The government said it would look to amend the Agency Workers Regulations 2010 to remove the opt-out for equal pay, preventing organisations from recruiting workers on extended agency contracts that keep them on low pay through the ‘Swedish derogation’ loophole for businesses recruiting through agencies. This followed a recent report into agency workers, published in March by the TUC, which found that six in 10 agency workers were employed for more than a year in the same role at the same workplace, driving pay levels down. …
The government responded to calls by MPs to bolster the position of precarious workers by exploring a pilot of a pay premium to the national minimum wage and national living wage for workers on non-contracted hours, assisted by the Low Pay Commission.
The proposals come less than a year after the Independent Review of Employment Practices in the Modern Economy, led by Matthew Taylor, a former advisor to Tony Blair, released its findings and recommendations on how regulators should handle the gig economy. In its proposals last week, the government adopted some of these recommendations and indicated that it was considering others:
A year ago, UK plumber Gary Smith won a case in the Court of Appeal against Pimlico Plumbers, where he had worked for six years and from which he contended he was unfairly dismissed after seeking to reduce his hours. Pimlico considered Smith a self-employed independent contractor and contended it had no obligations to him as an employee. The Court of Appeal accepted that he was not an employee, but ruled that he was properly classified as a worker, entitling him to some (but not all) the rights enjoyed by regular employees, such as holiday and sick pay.
The company chose to appeal that ruling further, and on Tuesday, the UK Supreme Court began hearing arguments in the case, the BBC reports:

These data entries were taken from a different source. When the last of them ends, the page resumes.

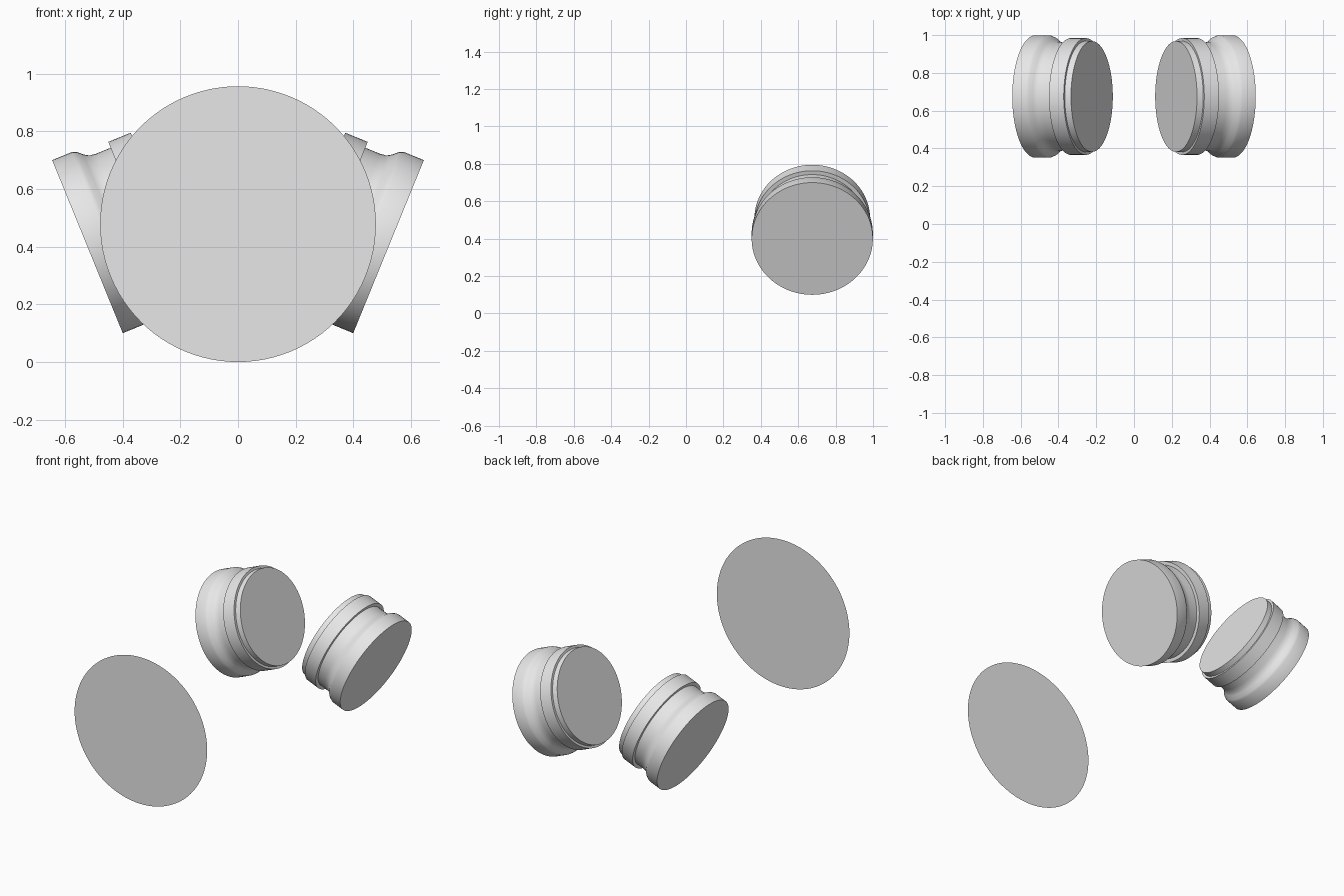
import bpy
import bmesh
import math
from mathutils import Matrix, Vector

cube = bpy.data.objects.get("Cube")
if cube:
    bpy.data.objects.remove(cube, do_unlink=True)

# Single plain grey
grey = bpy.data.materials.new("light_grey")
grey.use_nodes = True
grey.diffuse_color = (0.8, 0.8, 0.8, 1)
grey.node_tree.nodes["Principled BSDF"].inputs["Base Color"].default_value = (0.8, 0.8, 0.8, 1)

SEGMENTS = 96


def add_object(name, bm, matrix):
    mesh = bpy.data.meshes.new(name)
    bm.to_mesh(mesh)
    bm.free()
    mesh.materials.append(grey)
    obj = bpy.data.objects.new(name, mesh)
    obj.matrix_world = matrix
    bpy.context.collection.objects.link(obj)
    return obj


def lathe(profile):
    """Closed turned solid around local z from (distance, radius) pairs."""
    bm = bmesh.new()
    rings = []
    for d, r in profile:
        angles = [2 * math.pi * i / SEGMENTS for i in range(SEGMENTS)]
        rings.append([bm.verts.new((r * math.cos(a), r * math.sin(a), d)) for a in angles])
    for low, high in zip(rings, rings[1:]):
        for i in range(SEGMENTS):
            j = (i + 1) % SEGMENTS
            bm.faces.new((low[i], low[j], high[j], high[i]))
    bm.faces.new(rings[0][::-1])
    bm.faces.new(rings[-1])
    return bm


# Front disc: a single flat round sheet
bm = bmesh.new()
bmesh.ops.create_circle(bm, cap_ends=True, segments=SEGMENTS, radius=0.478)
add_object("front_disc", bm,
           Matrix.Translation((0, -1, 0.478)) @ Matrix.Rotation(math.pi / 2, 4, "X"))

# Rear drums: wide outer band, curved waist, raised rim, stepped inner cap
DRUM = [
    (0, 0.324), (0.075, 0.324), (0.09, 0.318), (0.108, 0.301), (0.126, 0.290),
    (0.15, 0.287), (0.204, 0.287),
    (0.204, 0.309), (0.288, 0.309),
    (0.288, 0.294), (0.323, 0.293),
]
for side, name in ((1, "left_rear_drum"), (-1, "right_rear_drum")):
    inward = Vector((-0.926 * side, 0, 0.378))
    turn = inward.to_track_quat("Z", "Y").to_matrix().to_4x4()
    drum = add_object(name, lathe(DRUM), Matrix.Translation((0.522 * side, 0.675, 0.4)) @ turn)
    bpy.ops.object.select_all(action="DESELECT")
    drum.select_set(True)
    bpy.context.view_layer.objects.active = drum
    bpy.ops.object.shade_smooth_by_angle(angle=math.radians(35))
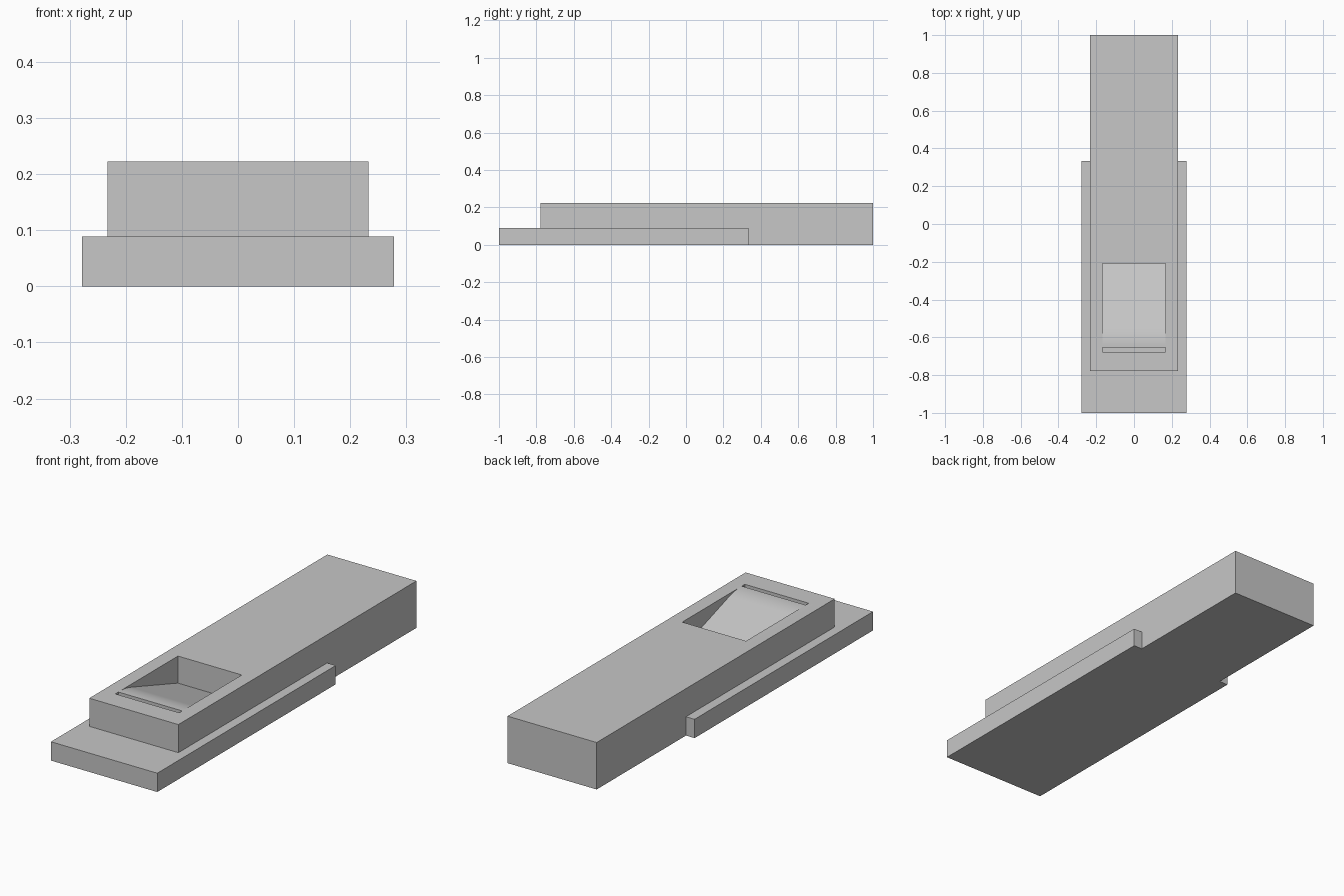
import bpy, bmesh, math

cube = bpy.data.objects.get("Cube")
if cube:
    bpy.data.objects.remove(cube, do_unlink=True)

# Single matte grey
grey = bpy.data.materials.new("plain_grey")
grey.use_nodes = True
colour = (0.57, 0.57, 0.57, 1)
grey.diffuse_color = colour
grey.node_tree.nodes["Principled BSDF"].inputs["Base Color"].default_value = colour


def extrude_profile(name, profile, half_width):
    """Extrude a closed (y, z) outline symmetrically along x."""
    bm = bmesh.new()
    face = bm.faces.new([bm.verts.new((-half_width, y, z)) for y, z in profile])
    new = bmesh.ops.extrude_face_region(bm, geom=[face])["geom"]
    verts = [v for v in new if isinstance(v, bmesh.types.BMVert)]
    bmesh.ops.translate(bm, verts=verts, vec=(2 * half_width, 0, 0))
    bmesh.ops.recalc_face_normals(bm, faces=bm.faces)
    mesh = bpy.data.meshes.new(name)
    bm.to_mesh(mesh)
    bm.free()
    mesh.materials.append(grey)
    obj = bpy.data.objects.new(name, mesh)
    bpy.context.collection.objects.link(obj)
    return obj


def block(name, half_width, y0, y1, z0, z1):
    return extrude_profile(name, [(y0, z0), (y1, z0), (y1, z1), (y0, z1)], half_width)


def carve(target, cutter):
    """Subtract the cutter from the target, then discard it."""
    cutter.hide_render = True
    bpy.context.view_layer.objects.active = target
    mod = target.modifiers.new("carve", 'BOOLEAN')
    mod.operation = 'DIFFERENCE'
    mod.solver = 'EXACT'
    mod.object = cutter
    bpy.ops.object.modifier_apply(modifier=mod.name)
    bpy.data.objects.remove(cutter, do_unlink=True)


top = 0.222
pocket_half = 0.167

# Wide base plate and long raised body
block("base_plate", 0.278, -1, 0.333, 0, 0.089)
body = block("body", 0.233, -0.778, 1, 0, top)

# Thumb recess: upright back wall, straight ramp, rounded lip running into the top
lip_y, back_y, floor_z = -0.645, -0.21, 0.094
slope = math.radians(18.5)
radius = 0.27
steps = 8
recess = [(lip_y, 0.3)]
for i in range(steps + 1):
    a = slope * i / steps
    recess.append((lip_y + radius * math.sin(a), top - radius * (1 - math.cos(a))))
recess += [(back_y, floor_z), (back_y, 0.3)]
carve(body, extrude_profile("recess_cutter", recess, pocket_half))

# Thin slot across the front of the recess
carve(body, block("slot_cutter", pocket_half, -0.678, -0.655, 0.18, 0.3))

# Smooth only the rounded lip
bpy.ops.object.select_all(action='DESELECT')
body.select_set(True)
bpy.context.view_layer.objects.active = body
bpy.ops.object.shade_smooth_by_angle(angle=math.radians(15))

The case hinges on the distinction between Mr Smith’s status as either a self-employed contractor, or a worker for the company. He was VAT-registered and paying tax on a self-employed basis, but worked solely for Pimlico Plumbers. After he suffered a heart attack in 2010, Mr Smith, from Kent, wanted to work three days a week rather than five. Pimlico refused his request and took away his branded van, which he had hired. He claims he was dismissed. …
[Charlie] Mullins, the founder of London-based Pimlico Plumbers, says that plumbers were hired on the basis that they were self-employed, provided their own materials and did not have workers’ benefits, but were paid significantly more as a result. He argues that the case has nothing to do with the gig economy and that Mr Smith is not in the same as an Uber driver.